By Professor Don Zillman
I’m delighted to report that Oxford University Press has just published Innovation in Energy Law and Technology: Dynamic Solutions for Energy Transitions (editors: Donald Zillman, Martha Roggenkamp, LeRoy Paddock, and Lee Godden). The book is the work of 37 authors from 23 countries in North and South America, Europe, Asia, Africa, the Middle East, Australia, and New Zealand.
The book’s chapters consider both recent technological and legal innovations which have stimulated a rapidly changing world energy market. Among the technological innovations studied are: hydraulic fracturing and horizontal drilling; innovative and small scale nuclear technologies; “smart” technologies for the use of electricity; hydrogen and biomethane technologies; electricity storage technologies that can advance the development of renewable energies; and combined heat and power technologies. Legal responses to the new technologies have involved the following: deregulation of energy enterprises; granting of power to international legal systems; movement of some regulation towards local governments; and greater attention to the broader impact of technology’s consequences for climate change, energy security, and energy poverty.
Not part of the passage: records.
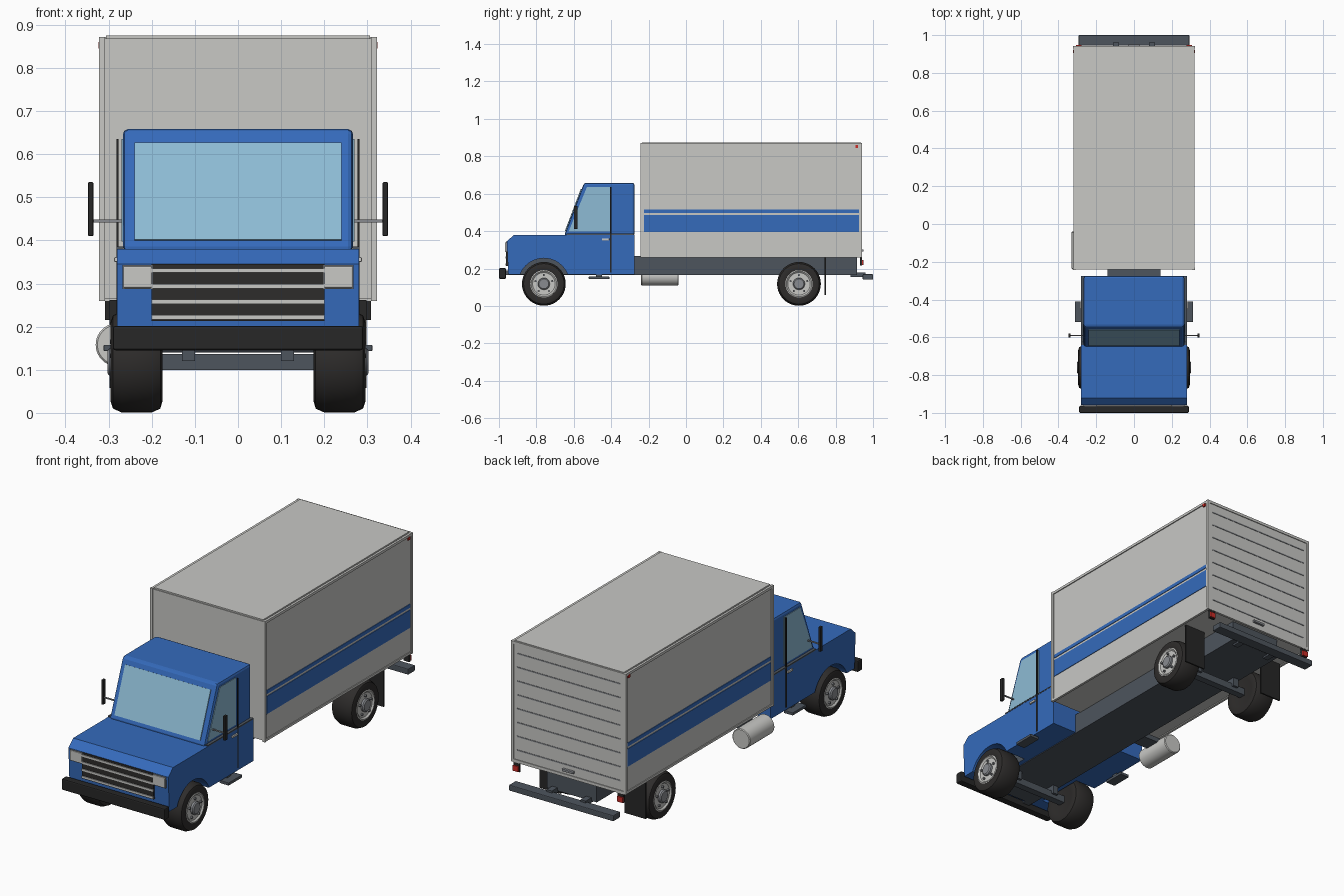
import bpy, bmesh, math
from mathutils import Matrix

if "Cube" in bpy.data.objects:
    bpy.data.objects.remove(bpy.data.objects["Cube"])


def material(name, r, g, b):
    m = bpy.data.materials.new(name)
    m.use_nodes = True
    m.diffuse_color = (r, g, b, 1)
    m.node_tree.nodes["Principled BSDF"].inputs["Base Color"].default_value = (r, g, b, 1)
    return m


BLUE = material("cab blue", 0.035, 0.145, 0.5)
WHITE = material("box off white", 0.58, 0.58, 0.56)
GLASS = material("window glass", 0.27, 0.5, 0.66)
SLATE = material("chassis slate", 0.075, 0.09, 0.11)
BLACK = material("bumper black", 0.02, 0.02, 0.02)
RUBBER = material("tyre rubber", 0.027, 0.025, 0.024)
GREY = material("metal grey", 0.25, 0.26, 0.28)
RED = material("lamp red", 0.6, 0.025, 0.02)
SIDES = ((1, "left"), (-1, "right"))


def finish(name, bm, mat, bevel=0, smooth=False):
    bmesh.ops.recalc_face_normals(bm, faces=bm.faces)
    if bevel:
        bmesh.ops.bevel(bm, geom=bm.edges[:], offset=bevel, segments=2,
                        profile=0.5, affect='EDGES', clamp_overlap=True)
    me = bpy.data.meshes.new(name)
    bm.to_mesh(me)
    bm.free()
    me.materials.append(mat)
    if smooth:
        me.polygons.foreach_set("use_smooth", [True] * len(me.polygons))
        me.set_sharp_from_angle(angle=math.radians(35))
    ob = bpy.data.objects.new(name, me)
    bpy.context.collection.objects.link(ob)
    return ob


def prism(name, profile, x0, x1, mat, bevel=0):
    """Side profile in (y, z), extruded from x0 to x1."""
    bm = bmesh.new()
    face = bm.faces.new([bm.verts.new((x0, y, z)) for y, z in profile])
    new = bmesh.ops.extrude_face_region(bm, geom=[face])["geom"]
    bmesh.ops.translate(bm, vec=(x1 - x0, 0, 0),
                        verts=[v for v in new if isinstance(v, bmesh.types.BMVert)])
    return finish(name, bm, mat, bevel)


def box(name, x0, x1, y0, y1, z0, z1, mat, bevel=0):
    return prism(name, [(y0, z0), (y1, z0), (y1, z1), (y0, z1)], x0, x1, mat, bevel)


def pair(name, x0, x1, y0, y1, z0, z1, mat, bevel=0):
    for s, side in SIDES:
        box(f"{side}_{name}", s * x0, s * x1, y0, y1, z0, z1, mat, bevel)


def lathe(name, profile, y, z, s, mat, steps=40):
    """Profile in (x, radius) turned about an axis along x."""
    bm = bmesh.new()
    rings = []
    for x, r in profile:
        rings.append([bm.verts.new((s * x, y + r * math.cos(a), z + r * math.sin(a)))
                      for a in (math.tau * i / steps for i in range(steps))])
    for a, b in zip(rings, rings[1:]):
        for i in range(steps):
            j = (i + 1) % steps
            bm.faces.new((a[i], a[j], b[j], b[i]))
    bm.faces.new(rings[0])
    bm.faces.new(rings[-1])
    return finish(name, bm, mat, smooth=True)


# Lower cab and hood with wheel arches cut in
WHEEL_Z, FRONT_Y, REAR_Y = 0.118, -0.76, 0.604
lower = prism("lower_cab_and_hood",
              [(-0.95, 0.168), (-0.958, 0.345), (-0.92, 0.38), (-0.275, 0.38), (-0.275, 0.168)],
              -0.28, 0.28, BLUE)
for s, side in SIDES:
    cutter = lathe(f"{side}_arch_cutter", [(0.165, 0.137), (0.4, 0.137)],
                   FRONT_Y, WHEEL_Z, s, BLUE)
    cutter.hide_render = True
    cutter.hide_viewport = True
    mod = lower.modifiers.new("arch", 'BOOLEAN')
    mod.operation = 'DIFFERENCE'
    mod.solver = 'EXACT'
    mod.object = cutter
cut = bpy.data.meshes.new_from_object(lower.evaluated_get(bpy.context.evaluated_depsgraph_get()))
lower.modifiers.clear()
lower.data = cut
for ob in [o for o in bpy.data.objects if o.name.endswith("arch_cutter")]:
    bpy.data.objects.remove(ob)
cut.materials.clear()
cut.materials.append(BLUE)
cut.materials.append(SLATE)
for p in cut.polygons:
    inner_wall = abs(p.normal.x) > 0.9 and abs(p.center.x) < 0.2
    p.material_index = 1 if inner_wall else 0

# Upper cab and glass
prism("upper_cab", [(-0.652, 0.375), (-0.545, 0.658), (-0.275, 0.658), (-0.275, 0.375)],
      -0.267, 0.267, BLUE, 0.012)
prism("windshield", [(-0.643, 0.40), (-0.558, 0.625), (-0.562, 0.627), (-0.647, 0.402)],
      -0.24, 0.24, GLASS)
for s, side in SIDES:
    prism(f"{side}_window", [(-0.628, 0.397), (-0.53, 0.635), (-0.40, 0.635), (-0.40, 0.397)],
          s * 0.264, s * 0.270, GLASS)
pair("door_seam", 0.277, 0.2815, -0.405, -0.398, 0.18, 0.635, BLACK)
pair("belt_seam", 0.266, 0.2812, -0.64, -0.277, 0.38, 0.386, SLATE)
pair("door_handle", 0.278, 0.287, -0.45, -0.41, 0.35, 0.361, WHITE, 0.002)
pair("step", 0.26, 0.312, -0.52, -0.41, 0.143, 0.158, SLATE, 0.003)
pair("step_bracket", 0.265, 0.275, -0.48, -0.45, 0.155, 0.17, SLATE)
pair("mirror_arm", 0.26, 0.34, -0.593, -0.587, 0.442, 0.448, GREY)
pair("mirror", 0.335, 0.348, -0.60, -0.58, 0.41, 0.535, BLACK, 0.003)

# Grille, headlights and front bumper
box("grille", -0.2, 0.2, -0.962, -0.945, 0.213, 0.345, RUBBER)
for i in range(4):
    z = 0.222 + 0.036 * i
    box(f"grille_slat_{i + 1}", -0.2, 0.2, -0.966, -0.955, z - 0.005, z + 0.005, WHITE)
pair("headlight_frame", 0.198, 0.268, -0.963, -0.945, 0.287, 0.343, GREY)
pair("headlight", 0.2, 0.266, -0.968, -0.95, 0.29, 0.34, WHITE, 0.003)
box("front_bumper", -0.29, 0.29, -1.0, -0.962, 0.145, 0.202, BLACK, 0.006)
pair("front_bumper_bracket", 0.1, 0.14, -0.97, -0.92, 0.165, 0.19, SLATE)

# Chassis frame, rear bumper and its bracket
box("chassis_frame", -0.14, 0.14, -0.94, 0.915, 0.164, 0.268, SLATE)
box("rear_bumper", -0.293, 0.293, 0.945, 1.0, 0.14, 0.17, SLATE, 0.004)
pair("rear_bumper_bracket", 0.08, 0.11, 0.88, 0.96, 0.155, 0.18, SLATE)

# Cargo box
BACK = 0.942
box("cargo_box", -0.316, 0.316, -0.24, 0.938, 0.265, 0.868, WHITE)
box("cargo_roof", -0.306, 0.306, -0.236, 0.935, 0.866, 0.875, WHITE)
for y0, y1, end in ((-0.244, -0.23, "front"), (0.929, BACK, "back")):
    pair(f"{end}_corner_post", 0.308, 0.322, y0, y1, 0.26, 0.872, WHITE)
pair("top_rail", 0.31, 0.321, -0.24, 0.94, 0.858, 0.871, WHITE)
pair("bottom_rail", 0.308, 0.320, -0.24, 0.94, 0.26, 0.272, WHITE)
pair("wide_stripe", 0.314, 0.319, -0.225, 0.926, 0.395, 0.485, BLUE)
pair("thin_stripe", 0.314, 0.319, -0.225, 0.926, 0.497, 0.515, BLUE)
pair("marker_lamp", 0.314, 0.323, 0.905, 0.92, 0.845, 0.86, RED)

# Roller door
box("door_header", -0.31, 0.31, 0.93, BACK, 0.858, 0.872, WHITE)
box("door_sill", -0.31, 0.31, 0.93, BACK, 0.26, 0.275, WHITE)
for i in range(8):
    z = 0.32 + 0.07 * i
    box(f"door_groove_{i + 1}", -0.29, 0.29, 0.936, 0.940, z, z + 0.006, GREY)
box("roller_door_handle", -0.032, 0.032, 0.936, 0.95, 0.29, 0.302, GREY, 0.002)

# Tail lamps, hung below the box
pair("tail_lamp", 0.278, 0.308, 0.94, 0.948, 0.218, 0.245, RED)
pair("tail_lamp_housing", 0.276, 0.308, 0.93, 0.941, 0.215, 0.262, BLACK)

# Fuel tank
tank = lathe("fuel_tank", [(-0.1, 0.046), (-0.096, 0.05), (0.096, 0.05), (0.1, 0.046)], 0, 0, 1, WHITE)
tank.data.transform(Matrix.Translation((-0.28, -0.14, 0.158)) @ Matrix.Rotation(math.pi / 2, 4, 'Z'))
box("fuel_tank_bracket", -0.25, -0.13, -0.18, -0.1, 0.175, 0.2, SLATE)

# Wheels: tyre, rim, hub and wheel nuts
TYRE = [(0.18, 0.072), (0.175, 0.09), (0.18, 0.108), (0.2, 0.117), (0.27, 0.117),
        (0.29, 0.108), (0.296, 0.09), (0.292, 0.073), (0.28, 0.071)]
for end, y in (("front", FRONT_Y), ("rear", REAR_Y)):
    box(f"{end}_axle", -0.2, 0.2, y - 0.018, y + 0.018, 0.1, 0.136, SLATE)
    pair(f"{end}_axle_hanger", 0.1, 0.13, y - 0.03, y + 0.03, 0.12, 0.2, SLATE)
    for s, side in SIDES:
        tag = f"{end}_{side}"
        lathe(f"{tag}_tyre", TYRE, y, WHEEL_Z, s, RUBBER)
        lathe(f"{tag}_rim", [(0.27, 0.073), (0.293, 0.073), (0.295, 0.068), (0.288, 0.06)],
              y, WHEEL_Z, s, WHITE)
        lathe(f"{tag}_hub", [(0.28, 0.032), (0.298, 0.032), (0.303, 0.026)],
              y, WHEEL_Z, s, GREY, 20)
        for k in range(5):
            a = math.tau * k / 5 + math.pi / 2
            lathe(f"{tag}_nut_{k + 1}", [(0.28, 0.006), (0.297, 0.006)],
                  y + 0.047 * math.cos(a), WHEEL_Z + 0.047 * math.sin(a), s, GREY, 6)

# Mud flaps behind the rear wheels
pair("mud_flap", 0.18, 0.298, 0.74, 0.748, 0.058, 0.262, BLACK)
The chapters emphasize the wide variations in national priorities regarding energy. China and the United States presently reflect “all of the above” approaches to energy development. Russia, Canada, and Colombia study the necessity of sustaining major exports of fossil fuels that drive their economies. The Middle East shows evidence of moving away from overwhelming dependence on domestic supplies of fossil fuels. Lastly, the European Union leads the world in shaping energy policy to the needs to mitigate climate change.
Part of the challenge of this over two year project has been the political changes that have taken place during 2015-2018. Major among these changes were Great Britain’s exit from the European Union (“Brexit”) and the election of Donald Trump (with a climate change and energy regulatory skeptical agenda). Despite these changes, however, many of the innovations discussed appear to be long-lived.
The book is the ninth in a remarkable collaboration between the International Bar Association’s Academic Advisory Group and Oxford University Press. Among earlier titles have been Energy Security, The Law of Energy Underground, Human Rights in Natural Resource Development, and Beyond the Carbon Economy.
This is the fourth book on which I’ve had the privilege of serving as the lead editor as well as an author. The labors are worthwhile. I’ve had the joy of collaborating with a worldwide group of academics and lawyers dedicated to energy issues. An equal pleasure has been working with Oxford University Press, with its 500 year record of being the world’s most outstanding publisher.